Access to real-time data and information has become a necessity for business, education, and day-to-day life. Wireless data is the primary way to satisfy the connectivity and information demands of the growing population of smart devices. Wireless data applications may include text messages, voice communications, IoT transactions, high-definition video, etc. New use cases are developed daily.
The primary function of narrowband radio systems is to provide voice communications. These systems, which utilize kilohertz-scaled channels, do not offer the bandwidth needed to deliver large amounts of data and information in a timely manner. Broadband radio systems, operating with megahertz-scaled bandwidths, are necessary to meet the data requirements of today's applications and devices. Broadband systems commonly utilize LTE (Long Term Evolution) or 5G (Fifth Generation) technology.
Access to wireless broadband services has been offered for many years by commercial wireless carriers. Until recently, build-outs of private broadband systems have not been a realistic option for most entities. The required spectrum was only available through Federal Communications Commission (FCC) auctions, with licenses for large geographic areas, and at costs in the millions or even billions of dollars.
The FCC has subsequently adopted rules for shared commercial use of the 3550-3700 MHz band, known as the Citizens Broadband Radio Service (CBRS). The CBRS three-tiered access and authorization framework (Incumbent Access, Priority Access, and General Authorized Access) was established to promote both private and commercial broadband deployments at any scale. Access to CBRS spectrum is managed by FCC-approved companies through the Spectrum Access System (SAS). These SAS providers manage the CBRS band and provide real-time frequency assignments based upon demand and FCC rules.
CBRS is the first broadband spectrum offering from the FCC that is attainable by the general public for deploying private broadband data networks. 70 MHz (7 channels) of the CBRS band is reserved for shared use by General Authorized Access (GAA) users with no auction or licensing fees. The remaining 80 MHz (8 channels) of the CBRS spectrum is referred to as PALs, which were offered at the county-level through FCC Auction 105. PAL channels that were not sold at auction or built-out in specific areas are also available for GAA deployments.
The FCC has authorized other frequencies bands that may be suitable for private broadband systems, including Educational Broadband Service (EBS). Many school districts and educational institutions have access to EBS spectrum for private broadband applications.

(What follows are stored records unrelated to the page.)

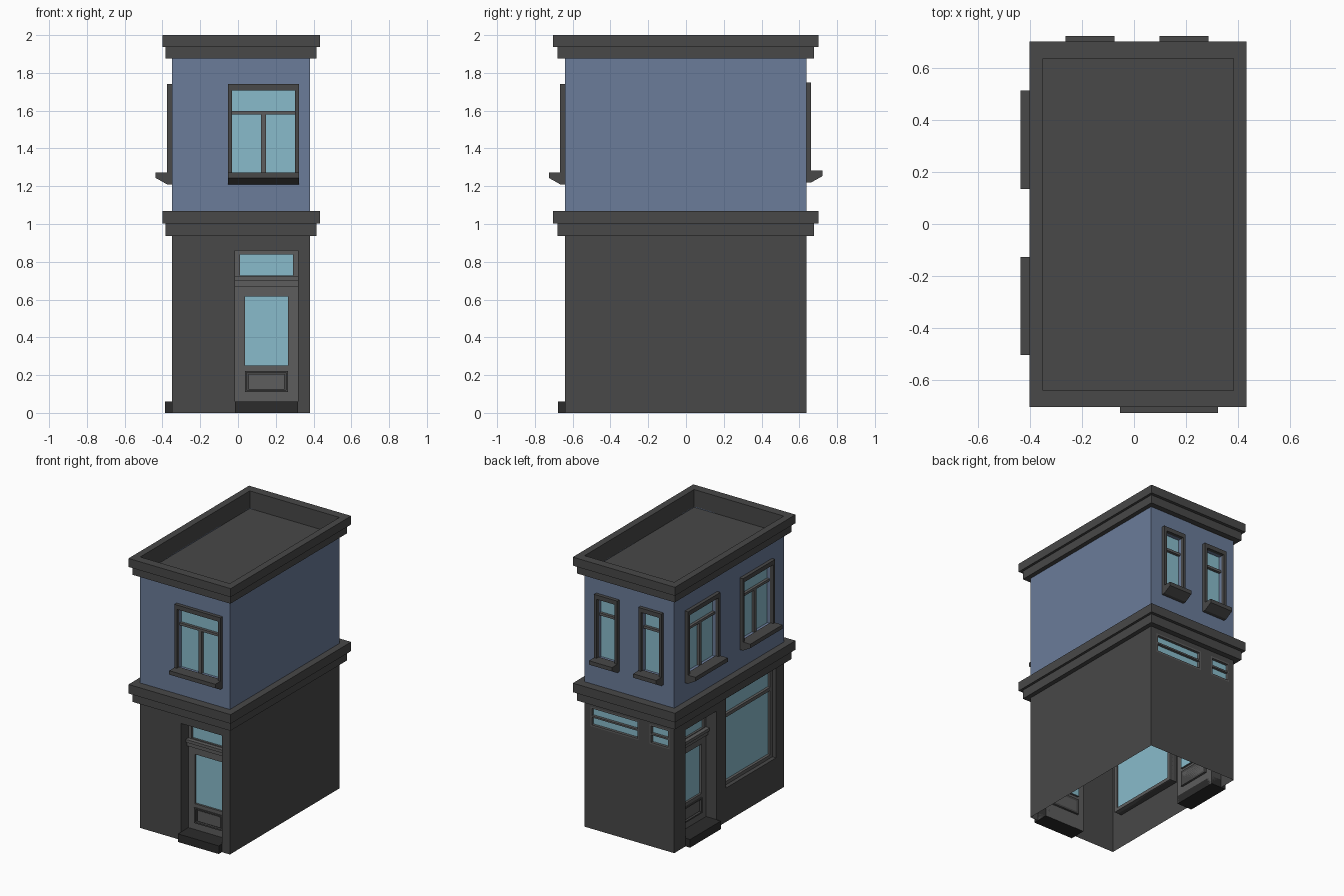
import bpy, bmesh
from mathutils import Vector

if "Cube" in bpy.data.objects:
    bpy.data.objects.remove(bpy.data.objects["Cube"])

X0, X1, Y0, Y1 = -0.35, 0.382, -0.64, 0.637   # wall footprint


def material(name, r, g, b):
    m = bpy.data.materials.new(name)
    m.diffuse_color = (r, g, b, 1)
    m.use_nodes = True
    m.node_tree.nodes["Principled BSDF"].inputs["Base Color"].default_value = m.diffuse_color
    return m


GREY = material("dark_grey", 0.065, 0.065, 0.065)
DOOR = material("door_grey", 0.11, 0.11, 0.11)
DARK = material("step_grey", 0.025, 0.025, 0.025)
BLUE = material("blue_wall", 0.145, 0.2, 0.32)
GLASS = material("glass_blue", 0.25, 0.5, 0.6)


# Each side has its own frame: u along the wall, d outward, z up
def pos(side, u, d, z):
    return Vector({"front": (u, Y0 - d, z), "back": (u, Y1 + d, z),
                   "left": (X0 - d, u, z), "right": (X1 + d, u, z)}[side])


def finish(name, bm, mat, recalc=True):
    if recalc:
        bmesh.ops.recalc_face_normals(bm, faces=bm.faces)
    me = bpy.data.meshes.new(name)
    bm.to_mesh(me)
    bm.free()
    me.materials.append(mat)
    ob = bpy.data.objects.new(name, me)
    bpy.context.collection.objects.link(ob)
    return ob


def add_prism(bm, side, u0, u1, profile):
    a = [bm.verts.new(pos(side, u0, d, z)) for d, z in profile]
    b = [bm.verts.new(pos(side, u1, d, z)) for d, z in profile]
    n = len(a)
    bm.faces.new(a)
    bm.faces.new(b)
    for i in range(n):
        j = (i + 1) % n
        bm.faces.new((a[i], a[j], b[j], b[i]))


def boxes(name, side, mat, items):
    bm = bmesh.new()
    for u0, u1, d0, d1, z0, z1 in items:
        add_prism(bm, side, u0, u1, [(d0, z0), (d1, z0), (d1, z1), (d0, z1)])
    return finish(name, bm, mat)


def ring(u0, u1, z0, z1, d0, d1, w, top=None):
    t = top or w
    return [(u0, u0 + w, d0, d1, z0, z1), (u1 - w, u1, d0, d1, z0, z1),
            (u0 + w, u1 - w, d0, d1, z1 - t, z1), (u0 + w, u1 - w, d0, d1, z0, z0 + w)]


# Flat panel with rectangular holes (u0, u1, z0, z1, depth) and their reveals
def panel(name, side, mat, u0, u1, z0, z1, holes=(), d=0.0):
    bm = bmesh.new()

    def quad(pts, facing):
        f = bm.faces.new([bm.verts.new(pos(side, *p)) for p in pts])
        f.normal_update()
        if f.normal.dot(facing) < 0:
            f.normal_flip()

    out = pos(side, 0, 1, 0) - pos(side, 0, 0, 0)
    along = pos(side, 1, 0, 0) - pos(side, 0, 0, 0)
    up = Vector((0, 0, 1))
    us = sorted({u0, u1, *[h[0] for h in holes], *[h[1] for h in holes]})
    zs = sorted({z0, z1, *[h[2] for h in holes], *[h[3] for h in holes]})
    for a, b in zip(us, us[1:]):
        for c, e in zip(zs, zs[1:]):
            cu, cz = (a + b) / 2, (c + e) / 2
            if not any(h[0] < cu < h[1] and h[2] < cz < h[3] for h in holes):
                quad([(a, d, c), (b, d, c), (b, d, e), (a, d, e)], out)
    for a, b, c, e, depth in holes:
        i = d - depth
        quad([(a, d, c), (a, i, c), (a, i, e), (a, d, e)], along)
        quad([(b, d, c), (b, i, c), (b, i, e), (b, d, e)], -along)
        quad([(a, d, e), (a, i, e), (b, i, e), (b, d, e)], -up)
        if c > z0:
            quad([(a, d, c), (a, i, c), (b, i, c), (b, d, c)], up)
    bmesh.ops.remove_doubles(bm, verts=bm.verts, dist=1e-5)
    return finish(name, bm, mat, recalc=False)


# Stacked rectangles: (x overhang, y overhang, z)
def stack(name, levels, cap_bottom):
    bm = bmesh.new()
    loops = [[bm.verts.new(p) for p in ((X0 - a, Y0 - b, z), (X1 + a, Y0 - b, z),
             (X1 + a, Y1 + b, z), (X0 - a, Y1 + b, z))] for a, b, z in levels]
    for p, q in zip(loops, loops[1:]):
        for i in range(4):
            j = (i + 1) % 4
            bm.faces.new((p[i], p[j], q[j], q[i]))
    bm.faces.new(loops[-1])
    if cap_bottom:
        bm.faces.new(loops[0][::-1])
    return finish(name, bm, GREY, recalc=False)


# Upper window: raised frame, bars, glass and sloped sill; returns its hole
def upper_window(name, side, u0, u1, lift=0.0, mullion=True):
    zb, zt, fw, depth = 1.247 + lift, 1.74 + lift, 0.021, 0.03
    boxes(name + "_frame", side, GREY, ring(u0, u1, zb, zt, 0, 0.026, fw, 0.032))
    a, b, c, e = u0 + fw, u1 - fw, zb + fw, zt - 0.032
    bars = [(a, b, -depth, -0.005, 1.58 + lift, 1.598 + lift)]
    if mullion:
        m = (u0 + u1) / 2
        bars.append((m - 0.012, m + 0.012, -depth, -0.005, c, 1.58 + lift))
    boxes(name + "_bars", side, DOOR, bars)
    panel(name + "_glass", side, GLASS, a, b, c, e, d=-0.025)
    bm = bmesh.new()
    add_prism(bm, side, u0, u1, [(0, 1.273 + lift), (0.086, 1.273 + lift), (0.086, 1.244 + lift),
                                 (0.026, 1.21 + lift), (0, 1.21 + lift)])
    finish(name + "_sill", bm, GREY)
    return (a, b, c, e, depth)


# Recessed door with transom light, glazed leaf, kick panel and step
def door(name, side, u0, u1):
    D = 0.085
    a, b = u0 + 0.052, u1 - 0.052
    light = (u0 + 0.026, u1 - 0.026, 0.727, 0.838, 0.015)
    pane = (a, b, 0.25, 0.615, 0.015)
    kick = (a, b, 0.11, 0.223, 0.015)
    panel(name + "_leaf", side, DOOR, u0, u1, 0, 0.86, [light, pane, kick], d=-D)
    for h, part in ((light, "_transom_glass"), (pane, "_glass")):
        panel(name + part, side, GLASS, *h[:4], d=-D - 0.015)
    panel(name + "_kick_back", side, GREY, *kick[:4], d=-D - 0.015)
    boxes(name + "_kick_panel", side, DOOR, [(a + 0.02, b - 0.02, -D - 0.015, -D - 0.003, 0.125, 0.205)])
    boxes(name + "_kick_trim", side, GREY, ring(a, b, 0.11, 0.223, -D - 0.01, -D + 0.008, 0.01))
    boxes(name + "_band", side, DOOR, [(u0, u1, -D, -D + 0.018, 0.67, 0.70),
                                       (u0, u1, -D, -D + 0.03, 0.70, 0.722)])
    boxes(name + "_step", side, DARK, [(u0, u1, -D, 0.037, 0, 0.06)])
    return (u0, u1, 0, 0.86, D)


# Recessed fixed window with one crossbar
def fixed_window(name, side, u0, u1, z0, z1, depth, w, bar):
    boxes(name + "_frame", side, DOOR, ring(u0, u1, z0, z1, -depth - 0.01, -depth + 0.02, w)
          + [(u0 + w, u1 - w, -depth - 0.01, -depth + 0.02, bar - w / 2, bar + w / 2)])
    panel(name + "_glass", side, GLASS, u0, u1, z0, z1, d=-depth)
    return (u0, u1, z0, z1, depth)


lower = {
    "front": [door("front_door", "front", -0.016, 0.317)],
    "left": [door("side_door", "left", 0.145, 0.505),
             fixed_window("shop_window", "left", -0.55, 0.035, 0.25, 0.91, 0.05, 0.025, 0.76)],
    "back": [fixed_window("back_wide_light", "back", -0.06, 0.335, 0.755, 0.9, 0.02, 0.012, 0.828),
             fixed_window("back_small_light", "back", -0.31, -0.15, 0.755, 0.9, 0.02, 0.012, 0.828)],
    "right": []}
upper = {
    "front": [upper_window("front_window", "front", -0.053, 0.323)],
    "left": [upper_window("side_window_a", "left", 0.135, 0.513),
             upper_window("side_window_b", "left", -0.503, -0.127)],
    "back": [upper_window("back_window_a", "back", -0.263, -0.075, 0.01, False),
             upper_window("back_window_b", "back", 0.098, 0.286, 0.01, False)],
    "right": []}

# Walls of both storeys
for side in lower:
    ends = (X0, X1) if side in ("front", "back") else (Y0, Y1)
    panel("lower_wall_" + side, side, GREY, *ends, 0, 0.937, lower[side])
    panel("upper_wall_" + side, side, BLUE, *ends, 1.07, 1.875, upper[side])

# Storey cornice and roof cornice with sunken flat roof
IN, OUT = (0.033, 0.041), (0.051, 0.064)
stack("storey_cornice", [(0, 0, 0.937), (*IN, 0.937), (*IN, 1.003), (*OUT, 1.003), (*OUT, 1.07)], True)
stack("roof_cornice", [(0, 0, 1.875), (*IN, 1.875), (*IN, 1.937), (*OUT, 1.937), (*OUT, 2.0),
                       (0, 0, 2.0), (0, 0, 1.87)], False)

Trott offers the following engineering and consulting services associated with private LTE and private 5G: